After the bell, AMD reported a smaller than expected loss, losing 40 cents per share vs. -.54 estimated and estimating next quarter's sales to increase by an unspecified amount. AAPL beat by 2 cents, coming in at .05 per share, but announcing Q3 profits lower by 41 percent. It expects a "slight increase" in Q4 profits and sales notwithstanding. IBM met estimates of .98 per share, up 10% y-o-y on acquisitions and cost-cutting with gains from foreign exchange, the stock trading down over 1$ as of this writing. QLGC met estimates as well at .33 per share EPS, with net revenues for Q1 up 28% over Q1 2002. CDWC missed by a penny at 51 cents per share.
COF beat by 13 cents at 1.23 cents, and estimated EPS of no less than $4.55 for 2003. ALL announced a 70 percent increase in profit in Q2 2003, posting net income of 84 cents per share vs. estimates of .76. ET met estimates of .14 per share, its profit falling this quarter due to restructuring and other charges.
We have the following economic data due tomorrow:
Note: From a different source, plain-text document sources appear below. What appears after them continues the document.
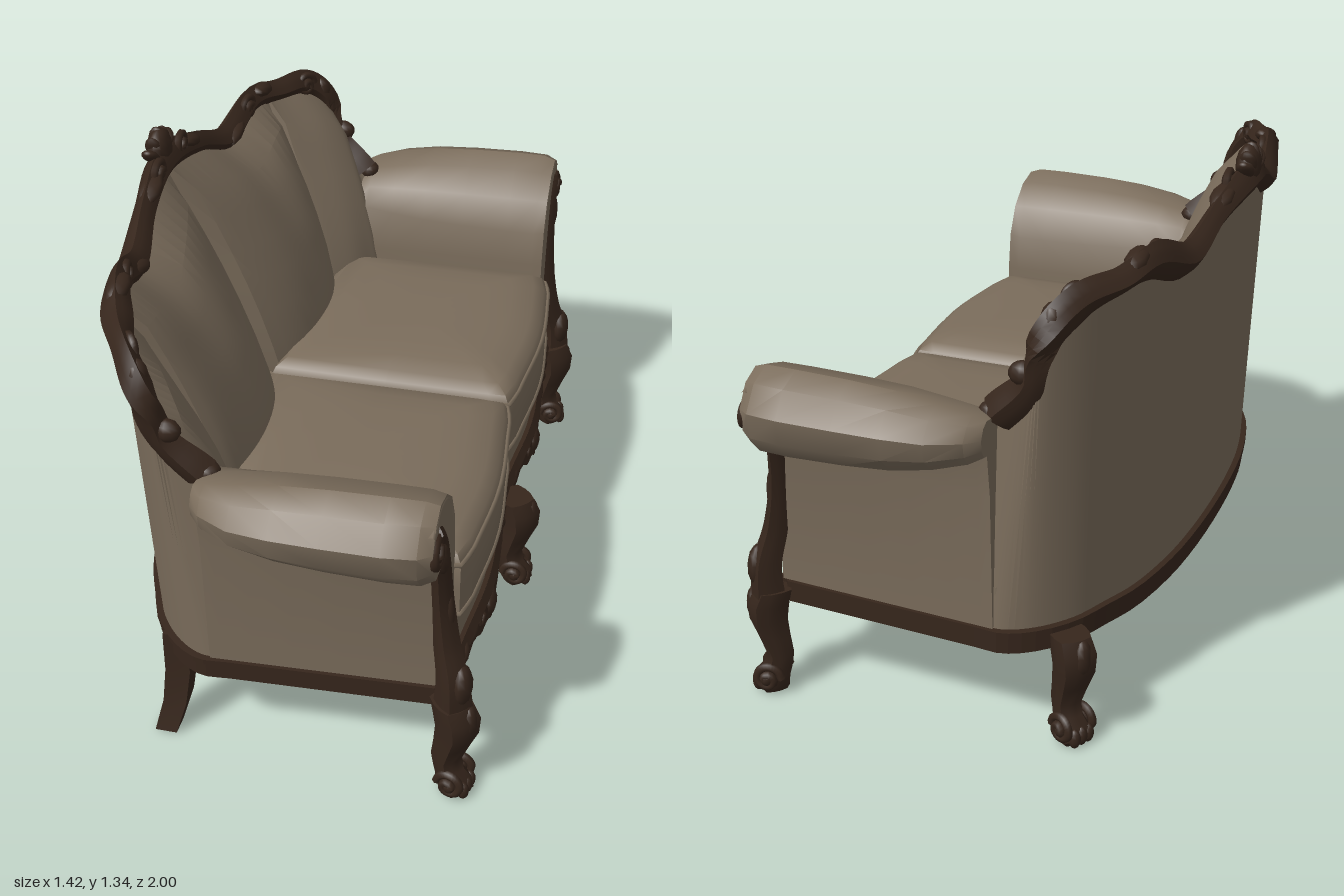
import * as THREE from 'three';
import { toCreasedNormals } from 'three/addons/utils/BufferGeometryUtils.js';

const V = (x, y, z) => new THREE.Vector3(x, y, z);

// Closed solid through equal-length rings of points, with flat end caps
function loft(rings, crease = 0.6) {
  const n = rings[0].length, m = rings.length, idx = [];
  for (let i = 0; i < m - 1; i++) for (let j = 0; j < n; j++) {
    const a = i * n + j, b = i * n + (j + 1) % n, c = a + n, d = b + n;
    idx.push(a, b, d, a, d, c);
  }
  const cap = (ring, off, flip) => {
    // flatten the ring onto its own plane before triangulating
    const nrm = V(0, 0, 0);
    ring.forEach((p, i) => nrm.add(p.clone().cross(ring[(i + 1) % n])));
    nrm.normalize();
    const ax = V(0, 1, 0).cross(nrm);
    if (ax.length() < 0.01) ax.set(1, 0, 0);
    ax.normalize();
    const ay = nrm.clone().cross(ax);
    const flat = ring.map(p => new THREE.Vector2(p.dot(ax), p.dot(ay)));
    THREE.ShapeUtils.triangulateShape(flat, []).forEach(([a, b, c]) =>
      flip ? idx.push(off + a, off + c, off + b) : idx.push(off + a, off + b, off + c));
  };
  cap(rings[0], 0, true);
  cap(rings[m - 1], (m - 1) * n, false);
  const pts = rings.flat();
  let vol = 0;
  for (let i = 0; i < idx.length; i += 3)
    vol += pts[idx[i]].dot(pts[idx[i + 1]].clone().cross(pts[idx[i + 2]]));
  if (vol < 0) idx.reverse();
  const g = new THREE.BufferGeometry().setFromPoints(pts);
  g.setIndex(idx);
  return toCreasedNormals(g, crease);
}

// Carved moulding swept along a curve; ref(T) gives its outward direction
function sweep(curve, steps, ra, rb, ref, sides = 12) {
  const rings = [];
  for (let i = 0; i <= steps; i++) {
    const t = i / steps, p = curve.getPoint(t), T = curve.getTangent(t);
    const N = ref(T).normalize(), B = T.clone().cross(N).normalize();
    rings.push(Array.from({ length: sides }, (_, j) => {
      const a = j / sides * Math.PI * 2, k = 1 + 0.13 * Math.cos(a * 4);
      return p.clone().addScaledVector(N, Math.cos(a) * ra(t) * k).addScaledVector(B, Math.sin(a) * rb(t) * k);
    }));
  }
  return loft(rings, 0.5);
}

const frontW = u => 0.365 - 0.013 * Math.cos(u * 8.6);

// Index-matched outlines from the centre to one side: rail, wall foot, seat line
const RAIL = [[0, 1.24, -.6], [.2, 1.2, -.58], [.37, 1.14, -.555], [.54, 1.185, -.525], [.66, 1.17, -.485],
  [.765, 1.15, -.43], [.825, 1.08, -.375], [.82, .96, -.335], [.805, .865, -.25]];
const FOOT = [[0, .31, -.55], [.19, .31, -.545], [.35, .31, -.53], [.52, .31, -.495], [.62, .31, -.455],
  [.72, .31, -.41], [.8, .31, -.34], [.838, .31, -.27], [.835, .31, -.2]];
const SEAT = [[0, .5, -.32], [.18, .5, -.29], [.34, .5, -.285], [.48, .5, -.3], [.56, .5, -.3],
  [.63, .5, -.26], [.69, .5, -.23], [.71, .5, -.21], [.73, .5, -.19]];
const both = a => new THREE.CatmullRomCurve3(
  [...a.slice(1).reverse().map(([x, y, z]) => V(-x, y, z)), ...a.map(p => V(...p))]);

export function createModel() {
  const fabric = new THREE.MeshStandardMaterial({ color: 0x7a6c5b });
  fabric.name = 'taupe fabric';
  const wood = new THREE.MeshStandardMaterial({ color: 0x36261c });
  wood.name = 'dark carved wood';
  const sofa = new THREE.Group();
  sofa.name = 'sofa';
  const add = (name, geo, mat) => {
    const mesh = new THREE.Mesh(geo, mat);
    mesh.name = name;
    sofa.add(mesh);
    return mesh;
  };
  const leaf = (name, x, y, z, sx, sy, sz, rot = 0) => {
    const mesh = add(name, new THREE.SphereGeometry(1, 10, 7), wood);
    mesh.position.set(x, y, z);
    mesh.scale.set(sx, sy, sz);
    mesh.rotation.z = rot;
  };
  const scroll = (name, x, y, z, r, dir = 1, yaw = 0) => {
    const pts = Array.from({ length: 16 }, (_, i) => {
      const a = i * 0.62, k = r * (1 - i / 19);
      return V(Math.cos(a) * k * dir, Math.sin(a) * k, i * r * 0.02);
    });
    const mesh = add(name, new THREE.TubeGeometry(new THREE.CatmullRomCurve3(pts), 32, r * 0.3, 6), wood);
    mesh.position.set(x, y, z);
    mesh.rotation.y = yaw;
    leaf(name + 'Eye', x, y, z, r * .6, r * .6, r * .5);
  };

  // Base frame, underside panel and upholstered seat base
  const outline = grow => {
    const pts = both(FOOT).getPoints(40).map(p => new THREE.Vector2(p.x * (1 + grow), p.z * (1 + grow * 1.5)));
    pts.push(new THREE.Vector2(.81 * (1 + grow), .315));
    for (let i = 0; i <= 24; i++) {
      const u = .78 - 1.56 * i / 24;
      pts.push(new THREE.Vector2(u, frontW(u) - .015 + grow * .5));
    }
    pts.push(new THREE.Vector2(-.81 * (1 + grow), .315));
    return pts;
  };
  const slab = (pts, hole, y0, y1) => {
    const s = new THREE.Shape(pts);
    if (hole) s.holes.push(new THREE.Path(hole));
    return new THREE.ExtrudeGeometry(s, { depth: y1 - y0, bevelEnabled: false }).rotateX(Math.PI / 2).translate(0, y1, 0);
  };
  add('baseFrame', slab(outline(.012), outline(-.06), .26, .315), wood);
  add('baseMoulding', slab(outline(.02), outline(-.03), .305, .32), wood);
  add('undersidePanel', slab(outline(-.055), null, .27, .3), fabric);
  add('seatBase', slab(outline(-.005), null, .3, .43), fabric);

  // Back: plain outer wall and plump padded channels inside
  const rail = both(RAIL), foot = both(FOOT), seat = both(SEAT);
  const rings = [];
  for (let i = 0; i <= 80; i++) {
    const t = i / 80, k = Math.abs(t * 2 - 1) * 8;
    const f = k < 3.6 ? k / 3.6 : (k - 3.6) / 4.4;
    const puff = Math.pow(Math.max(0, Math.sin(Math.PI * f)), .42) * (k < 3.6 ? .11 : .07);
    const top = rail.getPoint(t), lo = foot.getPoint(t), inn = seat.getPoint(t);
    const ring = [lo, lo.clone().lerp(top, .5), top.clone()];
    for (let j = 1; j <= 8; j++) {
      const q = j / 8, p = top.clone().lerp(inn, q), swell = Math.sin(Math.PI * (.1 + .75 * q));
      p.z += puff * swell + .01;
      p.x -= Math.sign(p.x) * (k > 3.6 ? puff * swell * .8 : 0);
      ring.push(p);
    }
    ring.push(V(inn.x, .32, inn.z));
    rings.push(ring);
  }
  add('backrest', loft(rings, .35), fabric);

  // Carved top rail with crest, scrolls and corner ornaments
  add('backRail', sweep(rail, 90, t => .03 + .004 * Math.cos(t * 50), t => .037 + .006 * Math.cos(t * 38),
    T => V(T.z, 0, -T.x)), wood);
  leaf('crestShell', 0, 1.28, -.605, .05, .055, .032);
  for (let i = -2; i <= 2; i++)
    leaf('crestPetal', i * .027, 1.303 - Math.abs(i) * .012, -.61, .014, .036, .024, -i * .45);
  for (const s of [-1, 1]) {
    scroll('crestScroll', s * .085, 1.25, -.58, .036, s);
    leaf('crestLeaf', s * .15, 1.235, -.58, .06, .018, .03, -s * .3);
    scroll('shoulderScroll', s * .5, 1.185, -.52, .034, -s, s * -.2);
    leaf('shoulderLeaf', s * .59, 1.203, -.505, .055, .02, .028, -s * .2);
    leaf('railLeaf', s * .4, 1.15, -.53, .06, .018, .025, s * .25);
    scroll('cornerScroll', s * .755, 1.155, -.42, .034, s, s * -.7);
    leaf('cornerLeaf', s * .815, 1.115, -.385, .028, .045, .028, s * .2);
    leaf('sideLeaf', s * .825, .985, -.32, .025, .03, .035);
    leaf('railEnd', s * .805, .87, -.235, .03, .026, .032);
  }

  // Seat cushions with piping
  for (const s of [-1, 1]) {
    const plan = [];
    for (let i = 0; i <= 10; i++) {
      const u = .006 + .684 * i / 10;
      plan.push([u, frontW(u) + (i % 10 ? .008 : -.005)]);
    }
    plan.push([.697, .3], [.697, 0], [.69, -.28], [.35, -.32], [.006, -.33], [.003, 0], [.003, .3]);
    const level = (y, inset) => plan.map(([u, w]) =>
      V(s * (.35 + (u - .35) * (1 - inset / .35)), y, .02 + (w - .02) * (1 - inset / .35)));
    const rows = [[.43, .015], [.45, 0], [.52, .001], [.6, 0], [.625, .012], [.645, .04], [.66, .1], [.668, .18], [.67, .3]];
    add('seatCushion', loft(rows.map(r => level(...r)), .7), fabric);
    for (const y of [.447, .602])
      add('cushionPiping', new THREE.TubeGeometry(new THREE.CatmullRomCurve3(level(y, 0), true, 'catmullrom', .2), 70, .007, 5, true), fabric);
  }

  // Rolled arms and carved front posts; each step is [position, outward roll, height of roll]
  const ARM = [[.69, .4], [.69, .66], [.705, .76], [.745, .85], [.81, .912], [.89, .935], [.955, .91], [1.0, .85],
    [.99, .785], [.945, .735], [.88, .725], [.84, .735], [.825, .68], [.815, .32]];
  const STEPS = [[-.25, .3, .42], [-.22, .55, .55], [-.14, .86, .72], [-.04, .97, .88], [.08, 1, .96], [.22, 1, 1],
    [.3, .93, 1], [.332, .75, .9]];
  for (const s of [-1, 1]) {
    add('arm', loft(STEPS.map(([w, k, h]) => ARM.map(([u, y]) => V(
      s * (u > .86 ? .86 + (u - .86) * k : u + (u > .8 && y < .74 ? (.34 - w) * .05 : 0)),
      y > .7 ? .83 + (y - .83) * h : y, w))), .6), fabric);
    const post = new THREE.CatmullRomCurve3([[.905, .86, .322], [.87, .83, .324], [.835, .74, .324], [.815, .6, .328],
      [.82, .47, .342], [.84, .37, .362], [.84, .28, .365]].map(([u, y, w]) => V(s * u, y, w)));
    add('armPost', sweep(post, 40, t => .019 + .026 * t * t, t => .023 + .018 * t, () => V(0, 0, 1)), wood);
    scroll('armScroll', s * .925, .82, .328, .042, -s);
    leaf('armScrollLeaf', s * .86, .76, .332, .022, .06, .02, -s * .3);
    leaf('postLeaf', s * .82, .56, .342, .018, .07, .018);
    leaf('kneeLeaf', s * .84, .36, .382, .04, .06, .03);
    // trim following the front curve of the arm
    const trim = new THREE.CatmullRomCurve3([[.72, .76], [.75, .83], [.81, .89], [.89, .91], [.95, .88]]
      .map(([u, y]) => V(s * u, y, .325)));
    add('armPiping', new THREE.TubeGeometry(trim, 20, .009, 5), fabric);
  }

  // Scalloped front apron with carving
  const dip = (u, c, r) => Math.exp(-Math.pow((Math.abs(u) - c) / r, 2));
  const apron = [];
  for (let i = 0; i <= 72; i++) {
    const u = -.8 + 1.6 * i / 72, w = frontW(u) - .015;
    const low = .255 - .06 * dip(u, .38, .12) - .01 * Math.cos(u * 50) + .012 * dip(u, .18, .06);
    apron.push([V(u, .318, w - .02), V(u, .318, w + .01), V(u, .295, w + .024), V(u, (low + .3) / 2, w + .014),
      V(u, low, w + .02), V(u, low, w - .01)]);
  }
  add('apron', loft(apron, .5), wood);
  for (const c of [-.38, .38]) {
    leaf('apronShell', c, .235, .37, .045, .045, .025);
    leaf('apronPendant', c, .2, .365, .026, .022, .02);
    for (const s of [-1, 1]) {
      scroll('apronScroll', c + s * .09, .25, .365, .03, s);
      leaf('apronLeaf', c + s * .18, .275, .355, .07, .02, .02, s * .25);
      leaf('apronTip', c + s * .27, .285, .35, .04, .022, .02, -s * .3);
    }
  }

  // Cabriole legs: [height, outward shift, radius]
  const LEG = [[.3, .0, .05], [.26, .014, .055], [.21, .016, .05], [.16, .003, .042], [.11, -.01, .036],
    [.075, -.004, .036], [.05, .01, .043], [.02, .014, .044], [.005, .012, .035]];
  const cabriole = (name, u, w, dx, dz) => {
    add(name, loft(LEG.map(([y, o, r]) => Array.from({ length: 12 }, (_, j) => {
      const a = j / 6 * Math.PI, k = r * (1 + .1 * Math.cos(a * 4));
      return V(u + dx * o + Math.cos(a) * k, y, w + dz * o + Math.sin(a) * k);
    })), .7), wood);
    const yaw = Math.atan2(dx, dz);
    leaf(name + 'Knee', u + dx * .045, .25, w + dz * .045, .03, .05, .024);
    for (const s of [-1, 1])
      scroll(name + 'FootScroll', u + dx * .015 + s * dz * .036, .05, w + dz * .015 - s * dx * .036, .037, s, yaw + s * Math.PI / 2);
    for (const s of [-1, 0, 1])
      leaf(name + 'Toe', u + dx * .045 + s * dz * .022, .03, w + dz * .045 - s * dx * .022, .015, .026, .016);
  };
  cabriole('frontLeg', .83, .357, .2, .98);
  cabriole('frontLeg', -.835, .36, -.2, .98);
  cabriole('middleLeg', 0, .378, 0, 1);
  cabriole('backLeg', .76, -.415, .45, -.89);

  // Plain splayed back leg
  add('splayedBackLeg', loft([[.32, 0, .034], [.2, .002, .033], [.1, .016, .031], [.01, .045, .029]].map(([y, o, r]) =>
    [[-1, -1], [1, -1], [1, 1], [-1, 1]].map(([a, b]) => V(-.755 - o * .8 + a * r, y, -.36 - o * .8 + b * r))), .4), wood);

  // Turn the sofa to its angled stance
  sofa.rotation.y = THREE.MathUtils.degToRad(110);
  sofa.position.set(.014, 0, .038);
  const model = new THREE.Group();
  model.name = 'carvedSofa';
  model.add(sofa);
  return model;
}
Report Briefing Market Prior Expects Expects Jul 17 8:30 AM Building Permits Jun - 1.850M 1.790M 1.803M Jul 17 8:30 AM Housing Starts Jun - 1.830M 1.750M 1.732M Jul 17 8:30 AM Initial Claims 07/12 - 425K 425K 439K Jul 17 12:00 PM Philadelphia Fed Jul - 7.0 7.0 4.0For tomorrow, traders remain acutely aware of options expiration Friday almost upon us, and the ongoing earnings season. The unpredictable chop that characterized today's session is on the menu for tomorrow. I continue to expect the market to be more sensitive than usual to the unemployment data, particularly after the heightened emphasis placed on that issue by members of Congress yesterday and of the Senate today in their Q&A session with Mr. Greenspan. That data is due tomorrow before the opening bell, and will likely set the tone for the open. All things being equal, I expect more downside ahead, but we'll have to be content to trade whatever the market gives us.